----- Listed records -----

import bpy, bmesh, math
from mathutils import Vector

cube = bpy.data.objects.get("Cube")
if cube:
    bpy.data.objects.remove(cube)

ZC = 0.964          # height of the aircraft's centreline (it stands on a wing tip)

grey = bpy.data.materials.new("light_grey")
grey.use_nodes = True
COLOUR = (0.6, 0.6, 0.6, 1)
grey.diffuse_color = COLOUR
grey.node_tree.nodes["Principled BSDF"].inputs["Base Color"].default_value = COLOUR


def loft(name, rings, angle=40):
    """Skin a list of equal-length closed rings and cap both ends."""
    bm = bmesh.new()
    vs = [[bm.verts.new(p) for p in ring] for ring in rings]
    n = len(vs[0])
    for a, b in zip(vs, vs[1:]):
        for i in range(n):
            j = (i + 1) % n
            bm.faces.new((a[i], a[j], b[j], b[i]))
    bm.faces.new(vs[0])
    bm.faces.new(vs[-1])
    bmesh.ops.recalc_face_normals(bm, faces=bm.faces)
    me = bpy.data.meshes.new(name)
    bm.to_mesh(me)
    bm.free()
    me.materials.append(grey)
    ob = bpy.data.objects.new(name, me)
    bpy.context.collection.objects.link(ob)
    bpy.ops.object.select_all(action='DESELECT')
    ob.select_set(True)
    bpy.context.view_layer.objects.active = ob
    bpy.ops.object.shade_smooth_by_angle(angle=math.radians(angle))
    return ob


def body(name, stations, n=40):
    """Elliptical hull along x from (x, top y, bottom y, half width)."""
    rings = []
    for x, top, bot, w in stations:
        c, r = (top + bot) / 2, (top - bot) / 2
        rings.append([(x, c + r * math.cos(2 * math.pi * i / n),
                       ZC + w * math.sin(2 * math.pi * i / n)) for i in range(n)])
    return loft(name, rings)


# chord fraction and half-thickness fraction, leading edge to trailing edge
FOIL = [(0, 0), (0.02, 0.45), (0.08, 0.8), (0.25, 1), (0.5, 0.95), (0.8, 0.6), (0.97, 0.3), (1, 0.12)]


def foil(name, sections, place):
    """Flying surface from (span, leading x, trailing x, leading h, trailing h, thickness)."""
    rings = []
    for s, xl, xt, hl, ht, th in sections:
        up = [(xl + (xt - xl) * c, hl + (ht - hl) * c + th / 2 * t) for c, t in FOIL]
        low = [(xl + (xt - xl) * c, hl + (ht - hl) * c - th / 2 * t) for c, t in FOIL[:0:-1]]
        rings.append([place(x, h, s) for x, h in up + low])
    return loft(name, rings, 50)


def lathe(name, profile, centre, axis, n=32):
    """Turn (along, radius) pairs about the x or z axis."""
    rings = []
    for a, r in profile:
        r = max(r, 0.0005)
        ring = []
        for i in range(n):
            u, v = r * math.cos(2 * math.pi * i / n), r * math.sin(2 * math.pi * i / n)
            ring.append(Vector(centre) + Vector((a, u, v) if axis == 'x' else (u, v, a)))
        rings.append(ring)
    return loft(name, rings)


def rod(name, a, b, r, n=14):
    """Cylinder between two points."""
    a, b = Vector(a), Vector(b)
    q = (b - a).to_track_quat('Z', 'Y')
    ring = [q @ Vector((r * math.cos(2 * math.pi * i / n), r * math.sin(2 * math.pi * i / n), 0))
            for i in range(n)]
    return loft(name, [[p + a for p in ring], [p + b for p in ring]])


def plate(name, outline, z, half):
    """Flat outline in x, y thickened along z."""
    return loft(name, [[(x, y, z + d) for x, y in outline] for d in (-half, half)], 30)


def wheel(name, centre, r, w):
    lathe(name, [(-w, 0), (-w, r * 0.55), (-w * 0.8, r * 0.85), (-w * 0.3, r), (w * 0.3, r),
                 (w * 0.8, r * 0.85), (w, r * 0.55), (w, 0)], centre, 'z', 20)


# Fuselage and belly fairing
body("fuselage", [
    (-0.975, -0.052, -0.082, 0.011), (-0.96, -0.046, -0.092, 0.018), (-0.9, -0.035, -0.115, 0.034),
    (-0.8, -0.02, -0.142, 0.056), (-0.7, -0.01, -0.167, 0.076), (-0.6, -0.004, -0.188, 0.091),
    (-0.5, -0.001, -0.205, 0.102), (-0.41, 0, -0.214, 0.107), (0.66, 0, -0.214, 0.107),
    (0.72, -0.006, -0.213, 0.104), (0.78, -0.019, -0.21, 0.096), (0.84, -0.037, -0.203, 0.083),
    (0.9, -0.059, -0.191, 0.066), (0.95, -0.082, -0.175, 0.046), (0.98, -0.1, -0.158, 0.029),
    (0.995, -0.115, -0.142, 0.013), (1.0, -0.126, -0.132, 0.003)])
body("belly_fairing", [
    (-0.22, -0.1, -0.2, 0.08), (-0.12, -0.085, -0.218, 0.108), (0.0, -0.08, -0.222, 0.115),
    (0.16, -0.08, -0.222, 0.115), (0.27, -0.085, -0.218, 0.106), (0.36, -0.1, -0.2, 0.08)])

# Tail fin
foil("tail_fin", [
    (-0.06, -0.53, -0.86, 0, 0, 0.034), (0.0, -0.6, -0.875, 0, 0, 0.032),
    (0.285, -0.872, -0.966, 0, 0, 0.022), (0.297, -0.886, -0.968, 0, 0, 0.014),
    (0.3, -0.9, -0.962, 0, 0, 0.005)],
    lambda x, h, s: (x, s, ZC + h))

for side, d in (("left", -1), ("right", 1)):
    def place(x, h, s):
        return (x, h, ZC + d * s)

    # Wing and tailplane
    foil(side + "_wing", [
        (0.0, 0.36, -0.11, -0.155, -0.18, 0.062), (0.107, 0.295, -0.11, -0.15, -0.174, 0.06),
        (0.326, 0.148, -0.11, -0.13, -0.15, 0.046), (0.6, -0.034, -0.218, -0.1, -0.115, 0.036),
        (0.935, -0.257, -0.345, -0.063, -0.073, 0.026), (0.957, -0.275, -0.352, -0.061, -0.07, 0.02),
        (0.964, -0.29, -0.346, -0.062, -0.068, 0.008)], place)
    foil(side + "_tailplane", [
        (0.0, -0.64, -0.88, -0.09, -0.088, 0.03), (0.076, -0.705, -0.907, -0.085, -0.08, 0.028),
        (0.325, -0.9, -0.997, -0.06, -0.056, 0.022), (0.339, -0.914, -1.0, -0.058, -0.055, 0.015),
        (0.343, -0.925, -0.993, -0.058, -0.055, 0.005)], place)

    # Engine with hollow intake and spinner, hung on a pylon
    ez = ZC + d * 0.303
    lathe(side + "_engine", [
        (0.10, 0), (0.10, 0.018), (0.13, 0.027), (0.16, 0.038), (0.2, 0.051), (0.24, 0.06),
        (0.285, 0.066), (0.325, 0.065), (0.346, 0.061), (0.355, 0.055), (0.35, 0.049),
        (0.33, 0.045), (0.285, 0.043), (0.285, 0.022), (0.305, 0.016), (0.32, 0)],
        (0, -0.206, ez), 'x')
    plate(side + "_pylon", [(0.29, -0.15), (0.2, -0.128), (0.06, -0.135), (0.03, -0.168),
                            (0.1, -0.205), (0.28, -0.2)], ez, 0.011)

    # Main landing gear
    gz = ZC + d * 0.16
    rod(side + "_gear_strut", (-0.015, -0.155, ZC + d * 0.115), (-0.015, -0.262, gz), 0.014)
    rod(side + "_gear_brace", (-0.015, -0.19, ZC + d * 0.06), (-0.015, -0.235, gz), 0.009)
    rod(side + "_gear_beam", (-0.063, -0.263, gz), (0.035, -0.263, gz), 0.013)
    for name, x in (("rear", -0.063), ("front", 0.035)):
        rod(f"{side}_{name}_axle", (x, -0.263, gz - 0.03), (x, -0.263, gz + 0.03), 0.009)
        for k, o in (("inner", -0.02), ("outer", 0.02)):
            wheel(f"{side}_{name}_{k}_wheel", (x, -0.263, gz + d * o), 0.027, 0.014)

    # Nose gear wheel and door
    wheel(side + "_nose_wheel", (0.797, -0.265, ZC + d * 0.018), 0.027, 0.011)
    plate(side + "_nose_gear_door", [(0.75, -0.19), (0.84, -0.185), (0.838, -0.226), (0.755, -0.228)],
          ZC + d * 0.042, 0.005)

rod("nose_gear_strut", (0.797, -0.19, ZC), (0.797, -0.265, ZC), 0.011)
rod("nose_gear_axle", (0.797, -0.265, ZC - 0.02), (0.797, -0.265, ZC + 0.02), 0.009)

-----

Exercise goal:
Exactly as written, give the line containing "-0.265, ZC), 0.011)" and all remaining lines of the records.

Response area:
rod("nose_gear_strut", (0.797, -0.19, ZC), (0.797, -0.265, ZC), 0.011)
rod("nose_gear_axle", (0.797, -0.265, ZC - 0.02), (0.797, -0.265, ZC + 0.02), 0.009)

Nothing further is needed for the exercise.